- _What is being asked_
Give every entry again precisely as it appears.

★ ★ ★ ★

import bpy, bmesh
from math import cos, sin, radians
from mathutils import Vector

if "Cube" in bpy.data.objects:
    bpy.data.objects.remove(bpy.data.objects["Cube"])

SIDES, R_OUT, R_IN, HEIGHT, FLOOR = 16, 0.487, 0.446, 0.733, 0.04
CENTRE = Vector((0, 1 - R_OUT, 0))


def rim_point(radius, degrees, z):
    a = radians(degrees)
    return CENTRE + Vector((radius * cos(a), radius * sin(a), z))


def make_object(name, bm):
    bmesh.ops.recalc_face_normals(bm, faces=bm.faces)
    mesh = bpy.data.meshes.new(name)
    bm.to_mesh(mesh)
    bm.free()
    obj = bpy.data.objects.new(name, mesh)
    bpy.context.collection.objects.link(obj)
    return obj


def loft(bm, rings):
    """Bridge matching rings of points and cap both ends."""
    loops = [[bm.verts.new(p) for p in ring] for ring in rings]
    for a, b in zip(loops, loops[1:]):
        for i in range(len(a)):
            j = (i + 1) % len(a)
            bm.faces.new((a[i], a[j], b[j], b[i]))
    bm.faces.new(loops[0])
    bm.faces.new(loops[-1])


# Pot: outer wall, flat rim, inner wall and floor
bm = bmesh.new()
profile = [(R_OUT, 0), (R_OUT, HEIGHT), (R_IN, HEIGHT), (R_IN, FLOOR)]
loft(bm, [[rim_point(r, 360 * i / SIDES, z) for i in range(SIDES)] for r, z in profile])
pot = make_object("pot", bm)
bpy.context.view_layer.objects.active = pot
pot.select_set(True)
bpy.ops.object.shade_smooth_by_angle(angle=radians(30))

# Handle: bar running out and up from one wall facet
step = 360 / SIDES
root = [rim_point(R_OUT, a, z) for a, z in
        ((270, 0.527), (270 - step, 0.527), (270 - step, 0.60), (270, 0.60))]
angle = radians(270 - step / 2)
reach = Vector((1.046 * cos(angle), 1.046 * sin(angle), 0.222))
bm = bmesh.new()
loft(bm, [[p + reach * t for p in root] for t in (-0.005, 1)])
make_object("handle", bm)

★ ★ ★ ★

- _Exercise output_
import bpy, bmesh
from math import cos, sin, radians
from mathutils import Vector

if "Cube" in bpy.data.objects:
    bpy.data.objects.remove(bpy.data.objects["Cube"])

SIDES, R_OUT, R_IN, HEIGHT, FLOOR = 16, 0.487, 0.446, 0.733, 0.04
CENTRE = Vector((0, 1 - R_OUT, 0))


def rim_point(radius, degrees, z):
    a = radians(degrees)
    return CENTRE + Vector((radius * cos(a), radius * sin(a), z))


def make_object(name, bm):
    bmesh.ops.recalc_face_normals(bm, faces=bm.faces)
    mesh = bpy.data.meshes.new(name)
    bm.to_mesh(mesh)
    bm.free()
    obj = bpy.data.objects.new(name, mesh)
    bpy.context.collection.objects.link(obj)
    return obj


def loft(bm, rings):
    """Bridge matching rings of points and cap both ends."""
    loops = [[bm.verts.new(p) for p in ring] for ring in rings]
    for a, b in zip(loops, loops[1:]):
        for i in range(len(a)):
            j = (i + 1) % len(a)
            bm.faces.new((a[i], a[j], b[j], b[i]))
    bm.faces.new(loops[0])
    bm.faces.new(loops[-1])


# Pot: outer wall, flat rim, inner wall and floor
bm = bmesh.new()
profile = [(R_OUT, 0), (R_OUT, HEIGHT), (R_IN, HEIGHT), (R_IN, FLOOR)]
loft(bm, [[rim_point(r, 360 * i / SIDES, z) for i in range(SIDES)] for r, z in profile])
pot = make_object("pot", bm)
bpy.context.view_layer.objects.active = pot
pot.select_set(True)
bpy.ops.object.shade_smooth_by_angle(angle=radians(30))

# Handle: bar running out and up from one wall facet
step = 360 / SIDES
root = [rim_point(R_OUT, a, z) for a, z in
        ((270, 0.527), (270 - step, 0.527), (270 - step, 0.60), (270, 0.60))]
angle = radians(270 - step / 2)
reach = Vector((1.046 * cos(angle), 1.046 * sin(angle), 0.222))
bm = bmesh.new()
loft(bm, [[p + reach * t for p in root] for t in (-0.005, 1)])
make_object("handle", bm)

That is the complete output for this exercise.